  2. By perpetuating the state-driven approach to development, debt-fueled public spending is deepening poverty, consolidating political and economic repression and thus further delaying market-friendly reforms that Pakistani society urgently needs to develop. truly and weather the global economic storms.

  3. Debt repayments further cripple already crippled economies by diverting larger and larger shares of government revenue to debt servicing. Worse still, Pakistan pays much higher interest rates (9-16%) on its Eurobonds than developed countries.

  4. Like most government spending, Pakistani government spending tends to be mired in corruption, cronyism, embezzlement, rent seeking, overcharging and waste, which ultimately means it makes more harm than good. This only leads to further indebtedness to maintain the spending spree – a vicious cycle that attracts more political and economic opportunists seeking employment or to enrich themselves through government spending and favors.

  5. This leads to injustice and a wider income and wealth inequality gap, as politicians and their associates (e.g. big business and other interest groups) benefit first and most from these injections. money through various programs.

  6. Debt-driven government spending also means a heavier (i.e., more oppressive) tax burden in the future. High taxes are one of the main obstacles to economic development. Less development means more poverty, more human suffering and more poverty-related deaths.

  7. Moreover, excessive indebtedness leads to a situation where people, their children and even unborn children will have to be taxed to pay for today’s largely unnecessary and counterproductive government spending, which only enriches politicians. and their associates.

  8. On top of all this, debt (loans and grants) locks Pakistan into poverty and vassalage to foreign governments (mainly Western states, but others too these days).

    Sophisticated versions of 21st century financialized debt inevitably have to be repaid by the state, either through economic growth or increased taxation, hinting at the deep connection between fiscal and financial governance. Often, developing countries almost never repay their debts because they don’t have a strong economy. Increasing tax burdens in precarious economies such as Pakistan will only further impoverish an already impoverished society.
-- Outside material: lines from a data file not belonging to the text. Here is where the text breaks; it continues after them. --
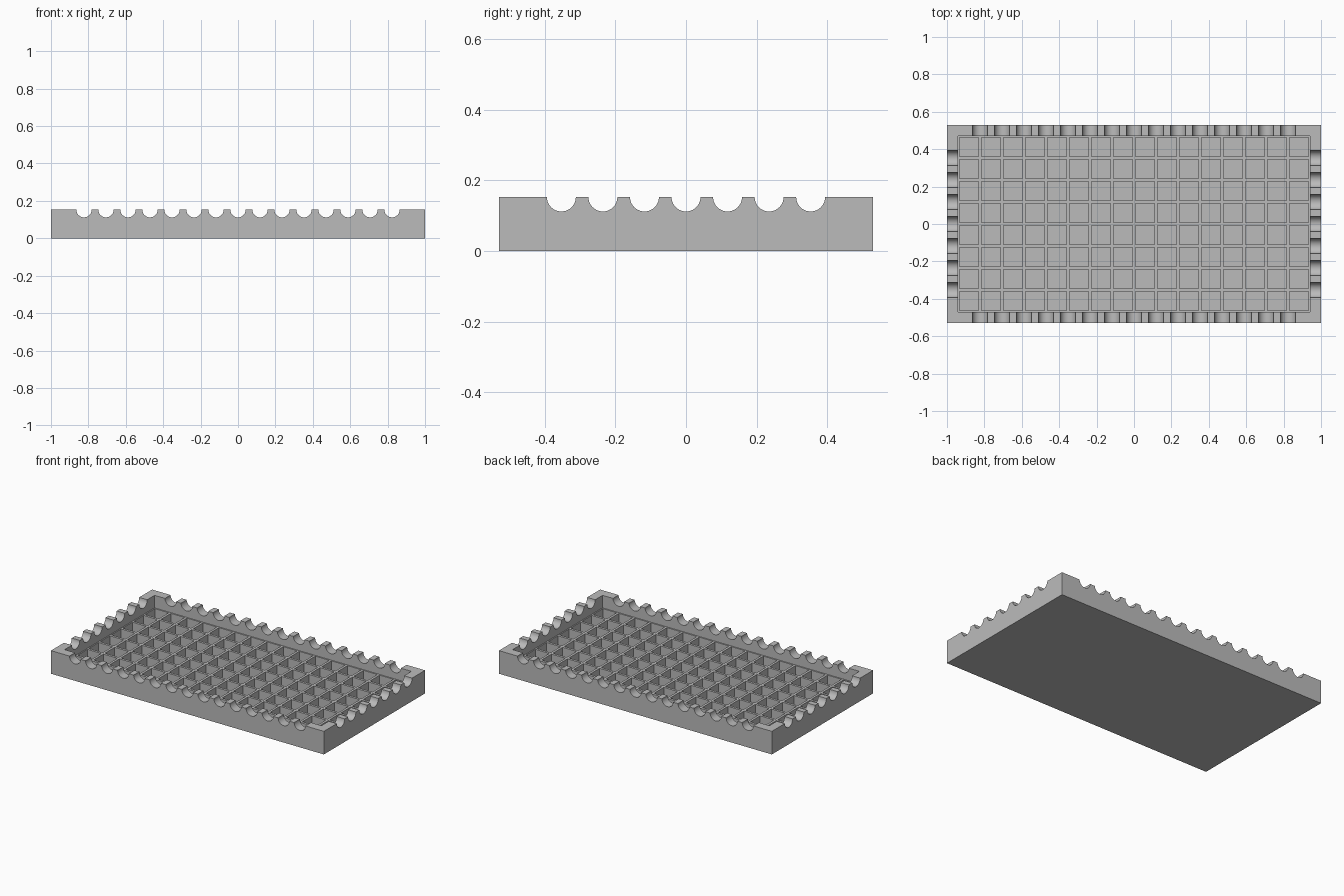
import bpy, bmesh, math
from mathutils import Matrix

cube = bpy.data.objects.get("Cube")
if cube:
    bpy.data.objects.remove(cube)

PITCH = 2 / 17                  # cell spacing
COLS, ROWS = 16, 8
WALL = PITCH / 2
HEIGHT, RIB_TOP, FLOOR = 0.153, 0.07, 0.012
RIB, NOTCH = 0.016, 0.041       # rib thickness, notch radius
STEPS = 20

grey = bpy.data.materials.new("plain grey")
grey.use_nodes = True
grey.diffuse_color = (0.5, 0.5, 0.5, 1)
grey.node_tree.nodes["Principled BSDF"].inputs["Base Color"].default_value = grey.diffuse_color


def finish(name, bm):
    bmesh.ops.remove_doubles(bm, verts=bm.verts, dist=1e-5)
    mesh = bpy.data.meshes.new(name)
    bm.to_mesh(mesh)
    bm.free()
    mesh.materials.append(grey)
    obj = bpy.data.objects.new(name, mesh)
    bpy.context.collection.objects.link(obj)
    bpy.ops.object.select_all(action="DESELECT")
    obj.select_set(True)
    bpy.context.view_layer.objects.active = obj
    bpy.ops.object.shade_smooth_by_angle(angle=math.radians(30))


def add_wall(bm, cells, distance, angle):
    """Mitred wall with a row of half-round notches along its top."""
    half = cells * PITCH / 2
    rim = []
    for i in range(1, cells):
        centre = i * PITCH - half
        for s in range(STEPS + 1):
            a = math.pi * (1 + s / STEPS)
            rim.append((centre + NOTCH * math.cos(a), HEIGHT + NOTCH * math.sin(a)))
    turn = Matrix.Rotation(angle, 3, "Z")

    def row(end, y, base):
        pts = [(-end, base), (-end, HEIGHT)] + rim + [(end, HEIGHT), (end, base)]
        return [bm.verts.new(turn @ Matrix.Translation((x, y, z)).translation) for x, z in pts]

    outer = row(half + WALL, -distance - WALL, 0)
    inner = row(half, -distance, RIB_TOP)
    bm.faces.new(outer[::-1])
    bm.faces.new(inner)
    for i in range(1, len(outer) - 2):
        bm.faces.new((outer[i], outer[i + 1], inner[i + 1], inner[i]))


# Notched outer frame with a flat underside
half_x, half_y = COLS * PITCH / 2, ROWS * PITCH / 2
bm = bmesh.new()
for side in range(4):
    cells, distance = (ROWS, half_x) if side % 2 else (COLS, half_y)
    add_wall(bm, cells, distance, side * math.pi / 2)
x, y = half_x + WALL, half_y + WALL
bm.faces.new([bm.verts.new(p) for p in ((-x, -y, 0), (-x, y, 0), (x, y, 0), (x, -y, 0))])
bmesh.ops.remove_doubles(bm, verts=bm.verts, dist=1e-5)
finish("notched_frame", bm)

# Rib lattice with a square pocket sunk into every cell
bm = bmesh.new()
bmesh.ops.create_grid(bm, x_segments=COLS, y_segments=ROWS, size=1,
                      matrix=Matrix.Translation((0, 0, RIB_TOP)) @ Matrix.Diagonal((half_x, half_y, 1, 1)))
pockets = bm.faces[:]
bmesh.ops.inset_individual(bm, faces=pockets, thickness=RIB / 2, use_even_offset=True)
for face in pockets:
    rim = face.verts[:]
    bottom = [bm.verts.new((v.co.x, v.co.y, FLOOR)) for v in rim]
    for i in range(4):
        j = (i + 1) % 4
        bm.faces.new((rim[i], rim[j], bottom[j], bottom[i]))
    bm.faces.new(bottom)
bmesh.ops.delete(bm, geom=pockets, context="FACES_ONLY")
finish("cell_lattice", bm)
Instead of maintaining one of the most oppressive tax regimes in the world, targeting sectors that generate significant economic growth and proactively contribute to exports, Pakistan should implement tax policies that encourage local capital formation, investment, entrepreneurship and sustainable economic growth. The government should therefore consider suggestions from tax policy expert Dr Ikramul Haq, who says a paradigm shift is needed – the best tax is one that has the lowest possible tax rate on the highest possible tax base.

The entrepreneurial spirit is not lacking in Pakistan. To unleash this enormous potential, the government must first do much less. Above all, they must stop trying to micromanage the process of industrialization, whether through trade policy, industrial licensing, or direct control of state-owned enterprises. But they also need to do more. They should strive to control government borrowing and inflation, while investing adequately in physical infrastructure such as bridging the digital divide and non-physical infrastructure such as human capital.

Copyright Business Recorder, 2022

Robert P. Matthews